window does not always appear in the foreground, leaving you to wonder why your
installation has frozen.
Fortunately, UAC can be easily disabled, though you
should be aware that doing so strips Vista of a considerable extra layer of
security against viruses and malware. Effectively, disabling UAC brings us back to XP
territory in terms of security, but it makes Vista so much easier to use.
If you are a computer novice, you should consider leaving UAC
enabled for the time being. For the rest of you, to disable UAC in Windows Vista:
Go to start/control panel/user accounts and family
Click on 'turn user account control on or off' and
select 'continue' when the UAC box appears.
Uncheck the 'use user account control (UAC) to help
protect your computer' option.
Click 'ok'. Vista will require a restart, and following
that you will be free of UAC nag windows.
Note that this disables UAC only for the current user.
12. Set Automatic Updates
to download only
By default, Windows Vista will automatically download
and install any patches and updates that Microsoft considers crucial. This will
often result in an automatic operating system restart, which can be canceled if
you are at the keyboard, but it can play havoc with your torrent downloading if you
A better way to do things is to have Vista download the
patches automatically, but wait for your permission to install them and restart
To enable manual update installation:
Go to 'start/control panel/security/turn automatic
updating on or off'
Select the 'download updates but let me choose whether
to install them' option.
Windows Vista will now notify you when updates are
available via an icon in the taskbar, but will not install them until told to.

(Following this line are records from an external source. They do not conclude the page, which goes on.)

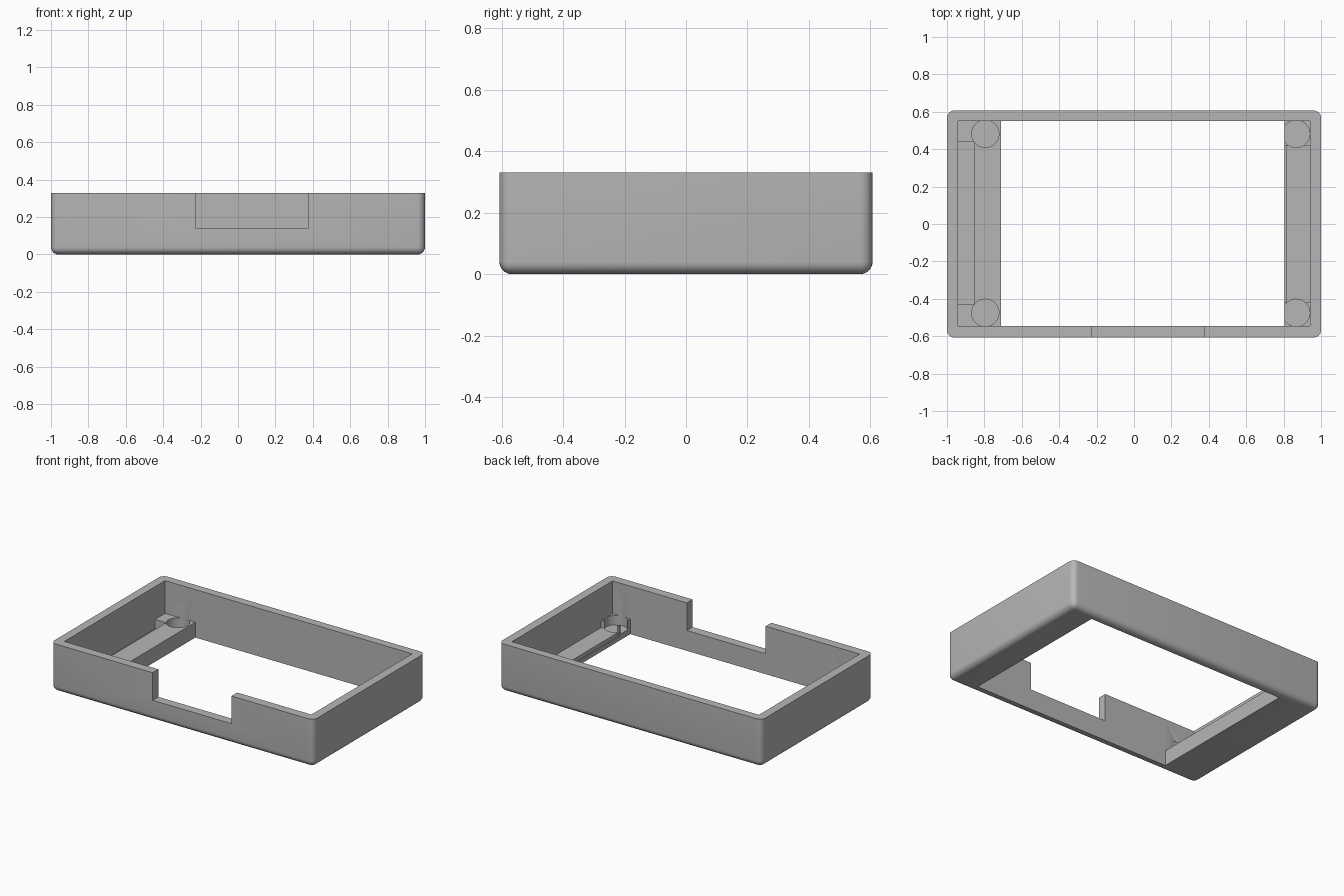
import bpy
import bmesh
import math
from mathutils import Vector

default_cube = bpy.data.objects.get("Cube")
if default_cube:
    bpy.data.objects.remove(default_cube, do_unlink=True)

grey = bpy.data.materials.new("plain grey")
grey.use_nodes = True
colour = (0.47, 0.47, 0.47, 1)
grey.diffuse_color = colour
grey.node_tree.nodes["Principled BSDF"].inputs["Base Color"].default_value = colour


def box(name, low, high):
    """Box object spanning two opposite corners."""
    bm = bmesh.new()
    bmesh.ops.create_cube(bm, size=1)
    low, high = Vector(low), Vector(high)
    for v in bm.verts:
        v.co = (low + high) / 2 + v.co * (high - low)
    return to_object(name, bm)


def cylinder(name, x, y, radius, low, high):
    """Upright cylinder object."""
    bm = bmesh.new()
    bmesh.ops.create_cone(bm, cap_ends=True, segments=48, radius1=radius,
                          radius2=radius, depth=high - low)
    bmesh.ops.translate(bm, verts=bm.verts, vec=(x, y, (low + high) / 2))
    return to_object(name, bm)


def to_object(name, bm):
    mesh = bpy.data.meshes.new(name)
    bm.to_mesh(mesh)
    bm.free()
    mesh.materials.append(grey)
    obj = bpy.data.objects.new(name, mesh)
    bpy.context.collection.objects.link(obj)
    return obj


def cut(target, cutter):
    """Subtract a cutter from the target and discard it."""
    cutter.hide_render = True
    bpy.context.view_layer.objects.active = target
    mod = target.modifiers.new("cut", "BOOLEAN")
    mod.operation = "DIFFERENCE"
    mod.solver = "EXACT"
    mod.object = cutter
    bpy.ops.object.modifier_apply(modifier=mod.name)
    bpy.data.objects.remove(cutter, do_unlink=True)


HEIGHT, SHELF, ABOVE = 0.33, 0.105, 0.5
BACK, FRONT = 0.55, -0.545

# Outer shell: rounded upright and bottom edges, sharp rim
tray = box("open_tray", (-1, -0.607, 0), (1, 0.607, HEIGHT))
bm = bmesh.new()
bm.from_mesh(tray.data)
edges = [e for e in bm.edges if any(v.co.z < 0.01 for v in e.verts)]
bmesh.ops.bevel(bm, geom=edges, offset=0.04, segments=6, profile=0.5, affect="EDGES")
bm.to_mesh(tray.data)
bm.free()

# Cavity above the shelves and the opening between them
cut(tray, box("cavity", (-0.94, FRONT, SHELF), (0.94, BACK, ABOVE)))
cut(tray, box("floor_opening", (-0.71, FRONT, -0.1), (0.805, BACK, ABOVE)))

# Notch in the front wall
cut(tray, box("front_notch", (-0.225, -0.8, 0.14), (0.375, -0.5, ABOVE)))

# Long recess in the right shelf, lowered and stepped middle of the left one
cut(tray, box("right_recess", (-0.94, -0.43, 0.04), (-0.855, 0.44, 0.2)))
cut(tray, box("left_recess", (0.75, -0.42, 0.057), (0.94, 0.42, 0.2)))
cut(tray, box("left_step", (0.75, -0.42, 0.03), (0.812, 0.42, 0.2)))

# Round blind pockets at the four corners
for x in (-0.795, 0.867):
    for y in (-0.475, 0.482):
        cut(tray, cylinder("pocket", x, y, 0.073, 0.04, 0.2))

bpy.ops.object.select_all(action="DESELECT")
tray.select_set(True)
bpy.context.view_layer.objects.active = tray
bpy.ops.object.shade_smooth_by_angle(angle=math.radians(30))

When you do choose to install the patches, you'll
have the opportunity of scanning over the patches and deselecting any you feel are